[Dataset excerpts]
- Opening Delimiter -

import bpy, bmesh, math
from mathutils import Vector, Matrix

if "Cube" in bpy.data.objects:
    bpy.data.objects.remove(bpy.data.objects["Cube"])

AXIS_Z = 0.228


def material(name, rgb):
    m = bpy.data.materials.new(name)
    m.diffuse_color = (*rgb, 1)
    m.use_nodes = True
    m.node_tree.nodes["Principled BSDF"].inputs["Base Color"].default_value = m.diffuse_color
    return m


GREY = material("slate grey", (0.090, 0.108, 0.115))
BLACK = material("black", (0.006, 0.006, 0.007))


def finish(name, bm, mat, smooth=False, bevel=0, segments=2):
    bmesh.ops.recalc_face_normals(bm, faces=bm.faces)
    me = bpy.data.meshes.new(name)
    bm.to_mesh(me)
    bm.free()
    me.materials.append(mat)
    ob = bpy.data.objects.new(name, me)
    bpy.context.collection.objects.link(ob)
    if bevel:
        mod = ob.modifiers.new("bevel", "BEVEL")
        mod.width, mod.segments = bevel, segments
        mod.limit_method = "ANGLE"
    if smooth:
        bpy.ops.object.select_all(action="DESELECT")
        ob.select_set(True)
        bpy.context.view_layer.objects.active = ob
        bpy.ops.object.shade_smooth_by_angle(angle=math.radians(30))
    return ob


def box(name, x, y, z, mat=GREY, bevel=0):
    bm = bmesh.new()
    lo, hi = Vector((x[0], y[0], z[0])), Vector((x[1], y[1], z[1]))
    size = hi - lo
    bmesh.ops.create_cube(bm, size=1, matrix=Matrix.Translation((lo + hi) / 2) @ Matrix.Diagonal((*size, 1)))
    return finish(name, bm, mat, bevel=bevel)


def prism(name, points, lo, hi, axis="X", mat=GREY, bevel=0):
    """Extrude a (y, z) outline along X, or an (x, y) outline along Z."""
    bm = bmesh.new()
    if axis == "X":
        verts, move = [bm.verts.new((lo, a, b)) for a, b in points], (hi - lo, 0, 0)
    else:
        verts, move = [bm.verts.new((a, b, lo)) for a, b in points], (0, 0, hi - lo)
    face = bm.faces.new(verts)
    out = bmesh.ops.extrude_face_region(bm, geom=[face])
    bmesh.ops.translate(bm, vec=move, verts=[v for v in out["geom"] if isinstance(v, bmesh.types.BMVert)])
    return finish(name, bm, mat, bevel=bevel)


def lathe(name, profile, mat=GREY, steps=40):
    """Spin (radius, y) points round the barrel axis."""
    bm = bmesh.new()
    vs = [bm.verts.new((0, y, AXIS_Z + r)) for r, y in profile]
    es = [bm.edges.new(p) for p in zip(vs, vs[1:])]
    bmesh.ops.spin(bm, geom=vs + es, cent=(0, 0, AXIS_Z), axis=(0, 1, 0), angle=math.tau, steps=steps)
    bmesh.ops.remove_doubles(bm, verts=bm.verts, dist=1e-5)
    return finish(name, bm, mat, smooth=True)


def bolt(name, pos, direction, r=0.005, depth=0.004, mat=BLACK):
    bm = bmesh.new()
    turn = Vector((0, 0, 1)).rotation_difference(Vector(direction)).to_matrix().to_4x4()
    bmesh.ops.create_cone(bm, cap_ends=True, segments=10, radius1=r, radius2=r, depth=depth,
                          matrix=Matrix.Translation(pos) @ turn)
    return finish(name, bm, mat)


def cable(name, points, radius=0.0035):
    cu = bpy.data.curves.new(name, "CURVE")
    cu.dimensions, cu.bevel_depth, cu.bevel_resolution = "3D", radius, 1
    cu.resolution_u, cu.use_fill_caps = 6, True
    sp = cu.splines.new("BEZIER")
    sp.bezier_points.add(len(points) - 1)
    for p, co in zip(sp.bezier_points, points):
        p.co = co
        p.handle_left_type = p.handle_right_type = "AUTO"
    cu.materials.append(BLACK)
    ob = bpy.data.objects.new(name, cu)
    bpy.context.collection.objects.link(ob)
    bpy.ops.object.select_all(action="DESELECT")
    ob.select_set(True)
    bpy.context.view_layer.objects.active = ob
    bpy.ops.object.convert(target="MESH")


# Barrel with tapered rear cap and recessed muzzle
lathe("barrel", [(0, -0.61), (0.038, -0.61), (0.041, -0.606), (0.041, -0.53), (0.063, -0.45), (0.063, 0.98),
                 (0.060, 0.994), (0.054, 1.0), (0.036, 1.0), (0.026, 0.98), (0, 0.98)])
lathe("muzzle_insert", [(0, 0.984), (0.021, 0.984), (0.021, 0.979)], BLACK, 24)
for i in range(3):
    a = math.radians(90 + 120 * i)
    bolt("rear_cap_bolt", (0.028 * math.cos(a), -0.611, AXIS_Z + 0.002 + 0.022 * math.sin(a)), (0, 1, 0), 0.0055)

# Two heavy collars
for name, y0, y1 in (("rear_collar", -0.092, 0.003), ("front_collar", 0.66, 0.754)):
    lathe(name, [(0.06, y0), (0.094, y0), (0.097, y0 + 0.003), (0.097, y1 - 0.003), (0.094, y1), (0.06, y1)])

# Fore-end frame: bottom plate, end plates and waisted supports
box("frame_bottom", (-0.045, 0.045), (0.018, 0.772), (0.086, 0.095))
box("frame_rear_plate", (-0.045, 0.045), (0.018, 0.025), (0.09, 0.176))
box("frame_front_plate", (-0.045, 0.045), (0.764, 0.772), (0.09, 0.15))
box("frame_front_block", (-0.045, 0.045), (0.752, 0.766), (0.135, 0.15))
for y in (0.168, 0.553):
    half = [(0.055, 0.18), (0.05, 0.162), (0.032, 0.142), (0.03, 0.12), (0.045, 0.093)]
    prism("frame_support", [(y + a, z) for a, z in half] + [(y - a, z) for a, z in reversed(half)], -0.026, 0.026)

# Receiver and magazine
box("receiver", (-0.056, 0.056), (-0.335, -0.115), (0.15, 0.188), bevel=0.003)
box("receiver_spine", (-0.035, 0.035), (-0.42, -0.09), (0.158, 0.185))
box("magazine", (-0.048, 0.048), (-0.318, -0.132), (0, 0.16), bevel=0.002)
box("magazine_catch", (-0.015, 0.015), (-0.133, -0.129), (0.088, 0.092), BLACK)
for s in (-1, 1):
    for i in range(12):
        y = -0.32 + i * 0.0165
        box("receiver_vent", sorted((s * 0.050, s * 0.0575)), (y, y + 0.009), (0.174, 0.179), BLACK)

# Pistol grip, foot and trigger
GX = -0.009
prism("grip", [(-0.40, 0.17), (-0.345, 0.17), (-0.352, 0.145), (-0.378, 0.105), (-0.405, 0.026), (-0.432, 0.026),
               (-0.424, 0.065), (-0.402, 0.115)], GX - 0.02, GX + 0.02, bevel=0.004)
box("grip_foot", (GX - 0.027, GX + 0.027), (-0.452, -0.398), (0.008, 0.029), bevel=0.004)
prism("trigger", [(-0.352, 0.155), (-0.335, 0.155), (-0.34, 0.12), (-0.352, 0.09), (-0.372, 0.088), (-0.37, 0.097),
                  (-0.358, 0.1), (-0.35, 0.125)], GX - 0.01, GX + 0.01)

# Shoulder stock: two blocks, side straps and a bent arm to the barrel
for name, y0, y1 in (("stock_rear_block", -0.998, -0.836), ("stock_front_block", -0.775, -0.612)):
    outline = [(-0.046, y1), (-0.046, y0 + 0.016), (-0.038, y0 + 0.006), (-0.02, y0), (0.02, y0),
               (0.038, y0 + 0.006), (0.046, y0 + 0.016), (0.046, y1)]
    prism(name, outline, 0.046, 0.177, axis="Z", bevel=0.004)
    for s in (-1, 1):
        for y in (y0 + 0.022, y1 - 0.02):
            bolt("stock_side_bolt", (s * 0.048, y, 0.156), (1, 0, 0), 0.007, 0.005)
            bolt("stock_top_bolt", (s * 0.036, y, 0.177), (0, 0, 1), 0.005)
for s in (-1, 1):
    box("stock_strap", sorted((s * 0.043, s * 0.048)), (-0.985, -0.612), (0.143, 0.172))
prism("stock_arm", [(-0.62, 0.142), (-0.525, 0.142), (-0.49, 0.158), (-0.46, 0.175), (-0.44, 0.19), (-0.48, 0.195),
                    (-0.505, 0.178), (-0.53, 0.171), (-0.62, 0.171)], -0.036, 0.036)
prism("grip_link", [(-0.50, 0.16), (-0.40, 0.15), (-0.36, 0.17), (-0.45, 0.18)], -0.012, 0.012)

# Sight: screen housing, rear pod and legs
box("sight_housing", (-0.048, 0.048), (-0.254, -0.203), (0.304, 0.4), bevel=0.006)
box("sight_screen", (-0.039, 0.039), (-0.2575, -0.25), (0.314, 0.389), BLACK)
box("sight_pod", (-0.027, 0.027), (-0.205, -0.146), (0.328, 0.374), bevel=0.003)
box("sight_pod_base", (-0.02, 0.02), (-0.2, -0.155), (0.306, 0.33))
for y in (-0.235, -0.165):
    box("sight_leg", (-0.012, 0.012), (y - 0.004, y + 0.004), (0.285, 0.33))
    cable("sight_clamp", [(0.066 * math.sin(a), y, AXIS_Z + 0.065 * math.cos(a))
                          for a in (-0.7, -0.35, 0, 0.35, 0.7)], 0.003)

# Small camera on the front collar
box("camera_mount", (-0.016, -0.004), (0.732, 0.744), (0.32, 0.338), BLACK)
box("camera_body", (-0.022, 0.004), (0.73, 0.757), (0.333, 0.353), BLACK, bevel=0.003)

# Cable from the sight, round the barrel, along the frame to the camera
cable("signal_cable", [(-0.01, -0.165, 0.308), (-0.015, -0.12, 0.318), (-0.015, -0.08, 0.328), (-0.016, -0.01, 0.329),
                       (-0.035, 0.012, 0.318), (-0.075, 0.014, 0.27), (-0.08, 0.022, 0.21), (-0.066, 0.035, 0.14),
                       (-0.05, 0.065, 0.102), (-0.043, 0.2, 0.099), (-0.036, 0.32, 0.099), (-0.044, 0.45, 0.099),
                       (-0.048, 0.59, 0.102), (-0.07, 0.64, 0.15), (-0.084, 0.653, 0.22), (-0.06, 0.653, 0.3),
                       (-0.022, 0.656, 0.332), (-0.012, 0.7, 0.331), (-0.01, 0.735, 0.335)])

- Closing Delimiter -

> [Work instructions] Lines from the beginning of the data above through the line containing "bmesh.ops.create_cube(bm, size=1, matrix=Matrix.Translation((lo" are to be returned exactly, and no others.

> [Result of the exercise]
import bpy, bmesh, math
from mathutils import Vector, Matrix

if "Cube" in bpy.data.objects:
    bpy.data.objects.remove(bpy.data.objects["Cube"])

AXIS_Z = 0.228


def material(name, rgb):
    m = bpy.data.materials.new(name)
    m.diffuse_color = (*rgb, 1)
    m.use_nodes = True
    m.node_tree.nodes["Principled BSDF"].inputs["Base Color"].default_value = m.diffuse_color
    return m


GREY = material("slate grey", (0.090, 0.108, 0.115))
BLACK = material("black", (0.006, 0.006, 0.007))


def finish(name, bm, mat, smooth=False, bevel=0, segments=2):
    bmesh.ops.recalc_face_normals(bm, faces=bm.faces)
    me = bpy.data.meshes.new(name)
    bm.to_mesh(me)
    bm.free()
    me.materials.append(mat)
    ob = bpy.data.objects.new(name, me)
    bpy.context.collection.objects.link(ob)
    if bevel:
        mod = ob.modifiers.new("bevel", "BEVEL")
        mod.width, mod.segments = bevel, segments
        mod.limit_method = "ANGLE"
    if smooth:
        bpy.ops.object.select_all(action="DESELECT")
        ob.select_set(True)
        bpy.context.view_layer.objects.active = ob
        bpy.ops.object.shade_smooth_by_angle(angle=math.radians(30))
    return ob


def box(name, x, y, z, mat=GREY, bevel=0):
    bm = bmesh.new()
    lo, hi = Vector((x[0], y[0], z[0])), Vector((x[1], y[1], z[1]))
    size = hi - lo
    bmesh.ops.create_cube(bm, size=1, matrix=Matrix.Translation((lo + hi) / 2) @ Matrix.Diagonal((*size, 1)))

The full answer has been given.